◆ Extracted entries
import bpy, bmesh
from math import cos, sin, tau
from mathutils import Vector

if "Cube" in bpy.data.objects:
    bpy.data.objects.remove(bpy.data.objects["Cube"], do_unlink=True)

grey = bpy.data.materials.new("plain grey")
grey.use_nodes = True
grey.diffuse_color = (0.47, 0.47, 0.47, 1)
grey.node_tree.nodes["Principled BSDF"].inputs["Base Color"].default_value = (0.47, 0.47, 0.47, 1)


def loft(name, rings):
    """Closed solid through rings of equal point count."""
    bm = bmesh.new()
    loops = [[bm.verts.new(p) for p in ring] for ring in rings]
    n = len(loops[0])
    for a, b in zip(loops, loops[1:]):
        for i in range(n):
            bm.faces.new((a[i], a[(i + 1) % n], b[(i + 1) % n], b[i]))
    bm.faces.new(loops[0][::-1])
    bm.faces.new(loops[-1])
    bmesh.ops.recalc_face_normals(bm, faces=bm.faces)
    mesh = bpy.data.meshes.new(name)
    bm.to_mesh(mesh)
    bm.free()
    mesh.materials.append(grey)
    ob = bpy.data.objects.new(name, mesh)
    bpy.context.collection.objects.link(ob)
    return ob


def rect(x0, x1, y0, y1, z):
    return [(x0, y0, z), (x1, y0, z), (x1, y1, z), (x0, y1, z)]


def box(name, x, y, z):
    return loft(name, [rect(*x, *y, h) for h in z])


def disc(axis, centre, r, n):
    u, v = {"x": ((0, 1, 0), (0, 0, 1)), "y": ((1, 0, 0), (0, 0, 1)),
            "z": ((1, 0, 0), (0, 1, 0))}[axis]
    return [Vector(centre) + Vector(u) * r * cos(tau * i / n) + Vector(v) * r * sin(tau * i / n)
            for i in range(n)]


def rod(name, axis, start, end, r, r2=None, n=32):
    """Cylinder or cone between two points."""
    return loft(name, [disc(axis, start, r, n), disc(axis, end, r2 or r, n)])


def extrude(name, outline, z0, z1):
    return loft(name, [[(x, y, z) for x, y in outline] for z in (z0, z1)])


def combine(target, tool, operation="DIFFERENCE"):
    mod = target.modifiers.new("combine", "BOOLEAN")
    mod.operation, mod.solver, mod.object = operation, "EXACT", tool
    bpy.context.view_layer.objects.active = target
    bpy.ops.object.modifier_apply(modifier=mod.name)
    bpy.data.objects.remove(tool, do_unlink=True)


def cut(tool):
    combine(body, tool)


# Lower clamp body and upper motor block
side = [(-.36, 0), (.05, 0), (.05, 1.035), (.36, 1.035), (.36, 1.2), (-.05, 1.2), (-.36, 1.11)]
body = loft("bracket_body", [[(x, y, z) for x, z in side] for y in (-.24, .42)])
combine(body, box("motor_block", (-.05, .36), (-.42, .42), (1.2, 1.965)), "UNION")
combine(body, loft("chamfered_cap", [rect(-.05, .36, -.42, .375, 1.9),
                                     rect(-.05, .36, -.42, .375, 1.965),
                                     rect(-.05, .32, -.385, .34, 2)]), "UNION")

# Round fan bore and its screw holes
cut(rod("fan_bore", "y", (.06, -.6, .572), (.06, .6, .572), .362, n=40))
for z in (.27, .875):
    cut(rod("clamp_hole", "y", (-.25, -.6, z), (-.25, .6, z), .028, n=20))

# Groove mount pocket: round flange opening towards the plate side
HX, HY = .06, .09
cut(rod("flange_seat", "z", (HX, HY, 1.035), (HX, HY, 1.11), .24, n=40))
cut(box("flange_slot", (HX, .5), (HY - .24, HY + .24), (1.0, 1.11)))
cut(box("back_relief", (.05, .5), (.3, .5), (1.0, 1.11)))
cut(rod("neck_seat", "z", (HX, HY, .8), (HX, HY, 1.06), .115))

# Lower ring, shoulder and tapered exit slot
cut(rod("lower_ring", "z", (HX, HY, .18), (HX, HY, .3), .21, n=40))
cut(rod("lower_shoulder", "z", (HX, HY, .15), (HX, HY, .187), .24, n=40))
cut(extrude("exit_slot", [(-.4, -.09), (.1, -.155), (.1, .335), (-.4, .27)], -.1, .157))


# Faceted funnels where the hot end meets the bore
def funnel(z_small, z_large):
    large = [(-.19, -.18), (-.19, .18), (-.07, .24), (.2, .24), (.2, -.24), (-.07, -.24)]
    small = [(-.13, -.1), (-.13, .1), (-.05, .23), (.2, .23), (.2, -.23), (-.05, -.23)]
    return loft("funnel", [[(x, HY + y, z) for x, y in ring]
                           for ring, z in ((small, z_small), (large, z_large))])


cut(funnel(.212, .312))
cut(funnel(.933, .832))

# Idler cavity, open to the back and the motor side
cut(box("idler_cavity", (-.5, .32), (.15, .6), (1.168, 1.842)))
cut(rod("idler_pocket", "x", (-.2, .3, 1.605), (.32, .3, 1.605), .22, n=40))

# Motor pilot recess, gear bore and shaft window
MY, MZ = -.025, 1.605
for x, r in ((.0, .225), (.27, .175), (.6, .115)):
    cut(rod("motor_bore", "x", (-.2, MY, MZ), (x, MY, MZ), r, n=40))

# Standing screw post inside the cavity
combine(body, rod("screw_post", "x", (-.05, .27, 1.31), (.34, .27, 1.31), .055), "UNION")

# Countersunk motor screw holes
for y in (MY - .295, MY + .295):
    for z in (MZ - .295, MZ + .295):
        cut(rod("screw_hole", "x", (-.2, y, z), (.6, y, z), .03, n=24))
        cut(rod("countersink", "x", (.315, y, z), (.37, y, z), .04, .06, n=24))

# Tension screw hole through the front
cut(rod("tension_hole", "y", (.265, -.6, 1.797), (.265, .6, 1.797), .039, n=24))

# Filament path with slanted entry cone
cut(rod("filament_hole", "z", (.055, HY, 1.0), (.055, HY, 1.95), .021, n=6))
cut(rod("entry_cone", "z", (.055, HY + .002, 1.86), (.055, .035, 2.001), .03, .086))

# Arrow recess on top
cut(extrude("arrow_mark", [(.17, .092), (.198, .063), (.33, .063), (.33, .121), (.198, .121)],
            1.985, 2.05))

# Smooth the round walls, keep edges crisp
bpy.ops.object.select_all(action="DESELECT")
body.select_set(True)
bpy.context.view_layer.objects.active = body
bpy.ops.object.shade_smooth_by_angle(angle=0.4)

◆ Task prompt
Look back at the entries above and repeat, unchanged, every line from the line holding "MY, MZ = -.025, 1.605" through the line holding "z), .03, n=24))".

◆ The completed task
MY, MZ = -.025, 1.605
for x, r in ((.0, .225), (.27, .175), (.6, .115)):
    cut(rod("motor_bore", "x", (-.2, MY, MZ), (x, MY, MZ), r, n=40))

# Standing screw post inside the cavity
combine(body, rod("screw_post", "x", (-.05, .27, 1.31), (.34, .27, 1.31), .055), "UNION")

# Countersunk motor screw holes
for y in (MY - .295, MY + .295):
    for z in (MZ - .295, MZ + .295):
        cut(rod("screw_hole", "x", (-.2, y, z), (.6, y, z), .03, n=24))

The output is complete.